TOKYO, March 19 (Xinhua) -- The Tokyo High Court on Thursday dismissed plaintiffs' demands to nullify the results of the Dec. 14 Lower House election in 11 prefectures across Japan, ruling that the uppermost voter-district ratio disparity of 2.13 times was constitution.
Thursday's ruling marks the first in a series of 17 cases filed by two sets of lawyers at 14 high courts across the nation, all seeking the election results of all 295 single-seat electoral districts to be repealed.
The lawyers petitioning the high courts believe that the disparity in the weight of votes between numerous districts across prefectures in Japan is in violation of the nation's Constitution, Article 14 which states that under the law all people are equal.
Despite the lawyers claiming that the maximum disparity between the Miyagi No. 5 district and the Tokyo No. 1 district stood at 2. 13 times, Presiding Judge Toru Odan ruled that the general election was constitutional as the disparity had been reduced due to a reduction in the number of single-seat constituencies from 300 to 295.
The disparity in vote weight gap "was not a level that violates the constitutional equality of value of votes," Odan said, adding that efforts made by parliament to fix the situation had been adequate.

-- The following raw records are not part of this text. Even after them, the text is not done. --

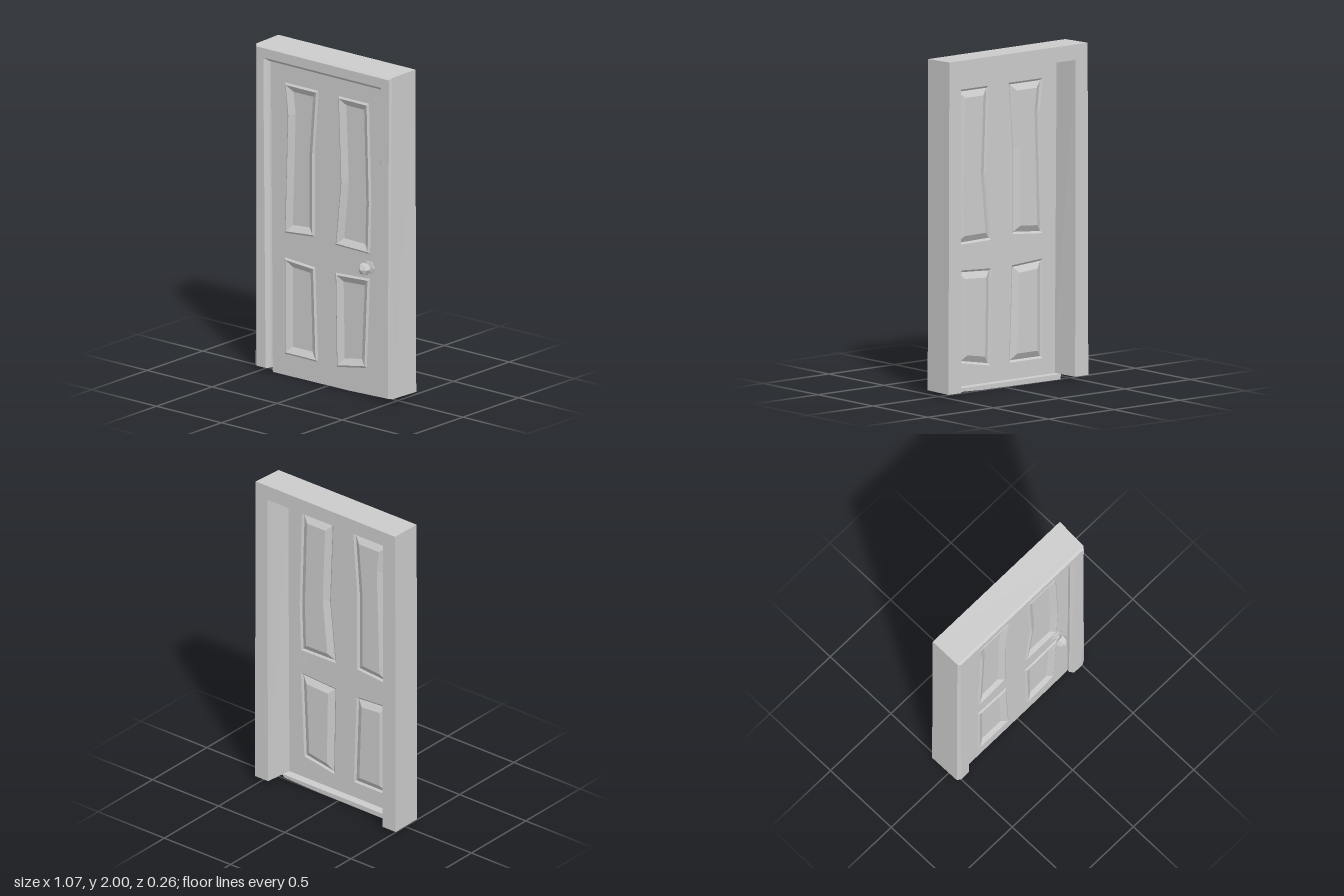
import * as THREE from 'three';

const solid = new THREE.MeshStandardMaterial({ color: 0xcccccc, flatShading: true });
const sheet = new THREE.MeshStandardMaterial({ color: 0xcccccc, flatShading: true, side: THREE.DoubleSide });

function addMesh(parent, name, geometry, material = solid) {
  const mesh = new THREE.Mesh(geometry, material);
  mesh.name = name;
  parent.add(mesh);
}

const toPoints = (list) => list.map((p) => new THREE.Vector2(p[0], p[1]));

// Triangles joining matching loops of [x, y, z] corners.
function bridge(loops) {
  const tris = [];
  const n = loops[0].length;
  for (let k = 0; k < loops.length - 1; k++) {
    for (let i = 0; i < n; i++) {
      const j = (i + 1) % n;
      const [a, b, c, d] = [loops[k][i], loops[k][j], loops[k + 1][j], loops[k + 1][i]];
      tris.push([a, b, c], [a, c, d]);
    }
  }
  return tris;
}

function fromTriangles(tris) {
  const g = new THREE.BufferGeometry();
  g.setAttribute('position', new THREE.Float32BufferAttribute(tris.flat(2), 3));
  g.computeVertexNormals();
  return g;
}

// Fan across a convex loop.
const fan = (loop) => loop.slice(2).map((p, i) => [loop[0], loop[i + 1], p]);

// Move a counter-clockwise outline inwards by d with mitred corners.
function inset(outline, d) {
  const n = outline.length;
  return outline.map((p, i) => {
    const v = new THREE.Vector2(...p);
    const e1 = v.clone().sub(new THREE.Vector2(...outline[(i + n - 1) % n])).normalize();
    const e2 = new THREE.Vector2(...outline[(i + 1) % n]).sub(v).normalize();
    const n1 = new THREE.Vector2(-e1.y, e1.x);
    const n2 = new THREE.Vector2(-e2.y, e2.x);
    const m = n1.clone().add(n2).multiplyScalar(d / (1 + n1.dot(n2)));
    return [p[0] + m.x, p[1] + m.y];
  });
}

const panels = {
  upperRightPanel: [[-0.33, 0.87], [-0.1, 0.89], [-0.1, 1.4], [-0.07, 1.79], [-0.33, 1.79], [-0.308, 1.6]],
  upperLeftPanel: [[0.06, 0.875], [0.325, 0.87], [0.335, 1.18], [0.317, 1.79], [0.08, 1.79], [0.1, 1.27]],
  lowerRightPanel: [[-0.33, 0.13], [-0.075, 0.13], [-0.095, 0.705], [-0.33, 0.72]],
  lowerLeftPanel: [[0.07, 0.13], [0.3, 0.17], [0.325, 0.72], [0.06, 0.705]],
};

export function createModel() {
  const model = new THREE.Group();
  model.name = 'door';

  // Frame: one profile swept up the right jamb, over the head and down the left jamb.
  // Each station: outer back, outer front, bevelled front, face edge, inner front, inner back.
  const depth = [-0.128, 0.073, 0.087, 0.087, 0.062, -0.128];
  const foot = [0.03, 0.03, 0.03, 0.03, 0.03, 0.03];
  const stations = [
    { x: [-0.533, -0.53, -0.507, -0.442, -0.422, -0.433], y: foot },
    { x: [-0.528, -0.526, -0.51, -0.46, -0.437, -0.437], y: [2, 1.995, 1.983, 1.925, 1.904, 1.908] },
    { x: [0.525, 0.518, 0.507, 0.443, 0.42, 0.437], y: [2, 1.993, 1.98, 1.922, 1.901, 1.908] },
    { x: [0.532, 0.522, 0.497, 0.427, 0.41, 0.433], y: foot },
  ];
  const loops = stations.map(({ x, y }) => depth.map((z, i) => [x[i], y[i], z]));
  addMesh(model, 'frame', fromTriangles([
    ...bridge(loops),
    ...fan([...loops[0]].reverse()),
    ...fan(loops[3]),
  ]));

  // Door leaf: a thin sheet with four openings.
  const leafZ = 0.045;
  const leaf = new THREE.Shape(toPoints([
    [-0.422, 0], [0.17, 0.004], [0.41, 0.012], [0.436, 0.1], [0.44, 1.92], [-0.448, 1.92], [-0.436, 0.1],
  ]));
  leaf.holes = Object.values(panels).map((o) => new THREE.Path(toPoints(o)));
  const leafGeometry = new THREE.ShapeGeometry(leaf);
  leafGeometry.translate(0, 0, leafZ);
  addMesh(model, 'leaf', leafGeometry, sheet);

  // Sill under the frame, behind the foot of the leaf.
  const sill = new THREE.ExtrudeGeometry(new THREE.Shape(toPoints([
    [-0.422, 0], [0.17, 0.004], [0.41, 0.012], [0.425, 0.031], [-0.425, 0.031],
  ])), { depth: 0.052, bevelEnabled: false });
  sill.translate(0, 0, -0.008);
  addMesh(model, 'sill', sill);

  // Panels: a fine raised moulding, then a slope down to a sunken field.
  for (const [name, outline] of Object.entries(panels)) {
    const ring = (d, z) => inset(outline, d).map((p) => [...p, z]);
    const field = ring(0.05, 0.032);
    const fieldTris = THREE.ShapeUtils.triangulateShape(toPoints(field), [])
      .map((t) => t.map((i) => field[i]));
    const slopes = bridge([ring(0, leafZ), ring(0.012, 0.054), field]);
    addMesh(model, name, fromTriangles([...slopes, ...fieldTris]), sheet);
  }

  // Six-sided knob with rosette and neck.
  const knob = new THREE.LatheGeometry(toPoints([
    [0.043, 0.044], [0.043, 0.05], [0.016, 0.056], [0.016, 0.072],
    [0.039, 0.083], [0.033, 0.11], [0, 0.128],
  ]), 6, Math.PI / 2);
  knob.rotateX(Math.PI / 2);
  knob.translate(0.32, 0.79, 0);
  addMesh(model, 'knob', knob);

  return model;
}
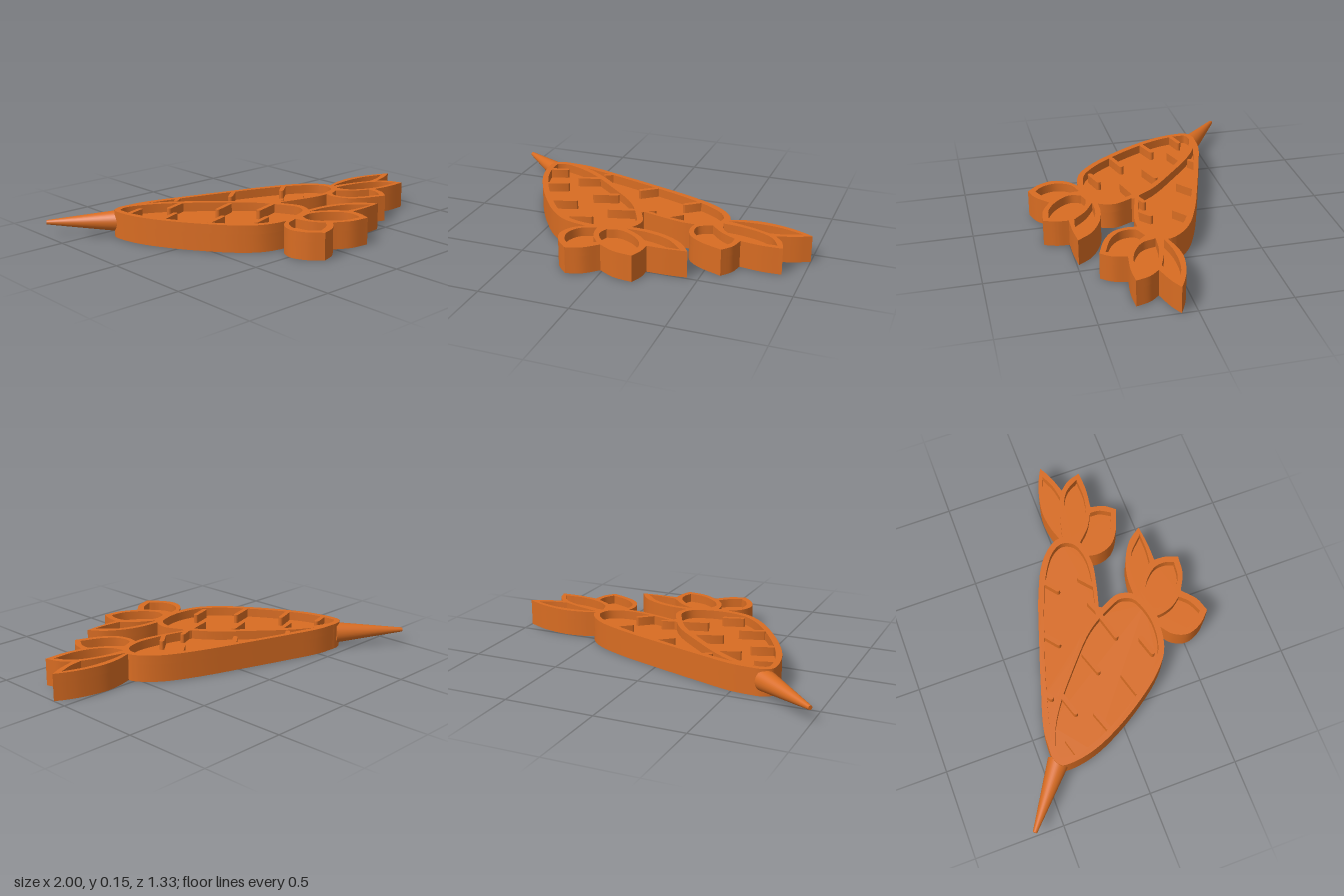
import * as THREE from 'three';
import { toCreasedNormals } from 'three/addons/utils/BufferGeometryUtils.js';

const TOP = 0.15, FLOOR = 0.1, RIM = 0.033;
const material = new THREE.MeshStandardMaterial({ color: 0xd86c22 });

// Smooth curve through flat x, z pairs (hundredths of a unit); plan z points down, so y = -z
function curve(flat, closed = false) {
  const pts = [];
  for (let i = 0; i < flat.length; i += 2) pts.push(new THREE.Vector3(flat[i] / 100, -flat[i + 1] / 100, 0));
  const n = pts.length === 2 ? 1 : pts.length * 5;
  const out = new THREE.CatmullRomCurve3(pts, closed, 'centripetal').getPoints(n);
  out.pop();
  return out.map((p) => new THREE.Vector2(p.x, p.y));
}

// Closed outline of smooth stretches with a sharp corner where each begins.
// Stretches run clockwise in plan; the result is turned counter-clockwise.
function outline(stretches) {
  return stretches
    .flatMap((s, i) => curve([...s, ...stretches[(i + 1) % stretches.length].slice(0, 2)]))
    .reverse();
}

// Move a counter-clockwise outline inward by a fixed distance
function inset(pts, d) {
  return pts.map((p, i) => {
    const a = pts.at(i - 1), b = pts[(i + 1) % pts.length];
    const t = b.clone().sub(a).normalize();
    return new THREE.Vector2(p.x - t.y * d, p.y + t.x * d);
  });
}

function slab(name, outer, holes, y0, y1) {
  const shape = new THREE.Shape(outer);
  shape.holes = holes.map((h) => new THREE.Path(h));
  const geo = new THREE.ExtrudeGeometry(shape, { depth: y1 - y0, bevelEnabled: false });
  geo.rotateX(-Math.PI / 2).translate(0, y0, 0);
  const mesh = new THREE.Mesh(toCreasedNormals(geo, 0.5), material);
  mesh.name = name;
  return mesh;
}

// Shallow tray: solid floor plus raised rim around the recesses
function tray(name, outer, recesses) {
  const g = new THREE.Group();
  g.name = name;
  g.add(slab(name + 'Floor', outer, [], 0, FLOOR), slab(name + 'Rim', outer, recesses, FLOOR, TOP));
  return g;
}

// Raised skin creases with rounded ends, each from one plan point to another
function creases(name, list) {
  const g = new THREE.Group();
  g.name = name;
  for (const [x0, z0, x1, z1] of list) {
    const a = new THREE.Vector2(x0, -z0).divideScalar(100), b = new THREE.Vector2(x1, -z1).divideScalar(100);
    const angle = b.clone().sub(a).angle(), r = 0.013;
    const bar = new THREE.Shape()
      .absarc(b.x, b.y, r, angle - Math.PI / 2, angle + Math.PI / 2)
      .absarc(a.x, a.y, r, angle + Math.PI / 2, angle + Math.PI * 1.5);
    g.add(slab('crease', bar.getPoints(6), [], FLOOR - 0.01, TOP));
  }
  return g;
}

export function createModel() {
  const model = new THREE.Group();
  model.name = 'carrotPair';

  // Front carrot
  const front = curve([-71.5, -41, -72.5, -35.5, -70, -21, -62, -3, -50, 16, -41, 27, -31, 34.8, -18, 38, -5, 37,
    6, 32, 9.5, 23, 6, 13.5, -3, -1.5, -21, -18.5, -39.5, -33.5, -53, -41, -64.5, -44], true);
  model.add(tray('frontCarrot', front, [inset(front, RIM)]));
  model.add(creases('frontCreases', [
    [-69, -30.5, -60, -33], [-61, -10, -51, -13.5], [-48, 12, -36, 8.5], [-29.5, 28.5, -19.5, 25.5],
    [-47, -23.5, -36, -27], [-29, -3.5, -17, -7.5], [-13.5, 13, 1, 9],
  ]));

  // Back carrot, tucked against the rim of the front one
  const back = outline([
    [-64.5, -44, -50, -43, -29, -37, -2, -28.5, 24.5, -19.5, 41.5, -11.5, 50, -4, 53.5, 3, 51, 10, 43.5, 14.5,
      32.5, 16, 19, 13.5],
    [6, 10],
    [4.5, 12.5, -4, 0, -22, -17, -41, -32.8, -55, -40.5],
  ]);
  const backRecess = outline([
    [-53.5, -40.5, -29, -34, -2, -25.5, 22, -17, 38, -9.5, 47, -2.5, 49.8, 4, 47, 10, 39, 13, 29, 13, 14, 10],
    [2, 6.5, -3, -1.5, -21, -18.5, -39.5, -33.5],
  ]);
  model.add(tray('backCarrot', back, [backRecess]));
  model.add(creases('backCreases', [
    [-34.5, -33, -31, -35.5], [-6.5, -18.5, 1, -24.5], [24, -8, 31.5, -14], [3, 9, 10.5, 6], [19.5, 12, 26.5, 6],
  ]));

  // Leaves of the back carrot
  model.add(tray('backLeaves', outline([
    [52, 4, 62, 1, 72.5, 0, 86, 2.5, 94, 5.5],
    [100, 8.5, 93, 12],
    [82, 15.5, 86.5, 21],
    [89, 28.7, 78, 29],
    [66, 27.5, 64, 35],
    [59.5, 41, 46, 35.5, 39, 29.5, 36.5, 21.5],
    [37.5, 14.5, 43, 13.7, 49, 10],
  ]), [
    outline([[53.5, 5.5, 65, 3.5, 81, 4], [94.5, 8, 86, 11.5], [78, 13, 68.5, 9.5, 59.5, 7]]),
    outline([[51.5, 9.5, 62, 10.5, 74, 14, 81, 18.5], [85.5, 26, 73, 26, 62, 23, 54, 17]]),
    outline([[47, 14, 39.8, 18, 40, 25.5, 46, 32], [58.5, 37.5, 62, 31.5], [62.5, 26, 54, 21]]),
  ]));

  // Leaves of the front carrot
  model.add(tray('frontLeaves', outline([
    [5, 31, 16.5, 31.5, 27.5, 34.5, 38, 41],
    [44, 49, 32.5, 50],
    [22, 50, 21.5, 56.5],
    [19, 63.5, 8.5, 62],
    [-1, 57, -8.5, 63.5],
    [-17, 66.5, -23.5, 59.5, -26.5, 51, -23.5, 43],
    [-16.5, 37.5, -3, 36],
  ]), [
    outline([[5, 34, 16.5, 34.5, 30, 39], [39.5, 48, 30, 48], [21.5, 47, 14, 39.5]]),
    outline([[-5, 38.5, 2, 37, 11, 41, 17.5, 48.5, 18.3, 55], [16.5, 60, 7.5, 58.5, -2, 52, -6.5, 44.5]]),
    outline([[-10.5, 38.5, -19, 42, -22.8, 50, -20.5, 58], [-16, 62.5, -8.5, 59], [-4, 54.5, -8, 49, -10, 43]]),
  ]));

  // Tapered root tip
  const tip = new THREE.Vector3(-0.993, 0.082, -0.658), base = new THREE.Vector3(-0.675, 0.082, -0.41);
  const axis = tip.clone().sub(base);
  const root = new THREE.Mesh(new THREE.CylinderGeometry(0.012, 0.06, axis.length(), 32), material);
  root.position.addVectors(tip, base).multiplyScalar(0.5);
  root.quaternion.setFromUnitVectors(new THREE.Vector3(0, 1, 0), axis.normalize());
  root.name = 'rootTip';
  model.add(root);

  return model;
}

Japan's highest legal authority, the Supreme Court, has previously called for a wholesale referendum of the electoral system, which the ruling Liberal Democratic Party vowed to do as part of their political campaign before they ousted the Democrats, but as yet have only made minor amendments to the election law in 2012, seeking reforms to be fully concluded ahead of the 2016 upper house elections.
Pressure has been on Abe to, as per his original election campaign pledge, comprehensively reform the electoral process and ensure the voter-representative ratio disparity be corrected nationwide to a point that lawyers can never call Japan's Constitution into question, but as the legal groups gear up for 16 more cases, it would seem, as political observers have attested, the government's moves towards this, have been woefully insufficient.
Indeed, in 2011 the Supreme Court slammed the electoral map for the lower house of parliament, stating it was in a "state of unconstitutionality" due to it "disenfranchising" the electorate and as such electoral reform was in "dire need."
Specifically, it stated in March 2011 that the gap of up to 2.3 times in the weight of votes in a 2009 lower house election was " in a state of unconstitutionality," but the 2012 general election went ahead regardless, with Abe vowing to reform the electoral system once he was in office -- a pledge yet to come to full fruition despite plenty of time being allocated for the ruling bloc to enact a fully constitutional electoral map.
Thus far, the revisions made have reduced the maximum disparity to just under two, but the new measures were not fully finalized prior to the snap election being called that saw Abe and his LDP regain power in Japan following the 2012 elections.
Re-zoning to address the disparity has since been completed, but authorities say that some serious disparities still remain between urban and rural areas and, in some cases, have widened.
Political analysts have suggested that Abe may be hedging his bets in the upcoming cases at the high courts and indeed in the next upper house elections that in the past 60-years, the Supreme Court has never overturned an election result because of a voting disparity, despite a number of post-election backlashes from an electorate who feel they have been hugely misrepresented, as firstly there has been no precedent, and, secondly due to this mayhem would ensue.
The loop hole for Abe, has been that changing the vote-district ration disparity comes at parliament's discretion and the Diet, this far, has only done the bare minimum to best exploit this loophole by reducing just five single-seat electoral districts to reduce the vote-value disparity, political watchers here said, with all experts reiterating the fact that the election went ahead without the reforms of the system to, without condition, allocate one seat to each of the 47 prefectures, prior to the remaining seats being distributed in proportion to their districts' respective populations.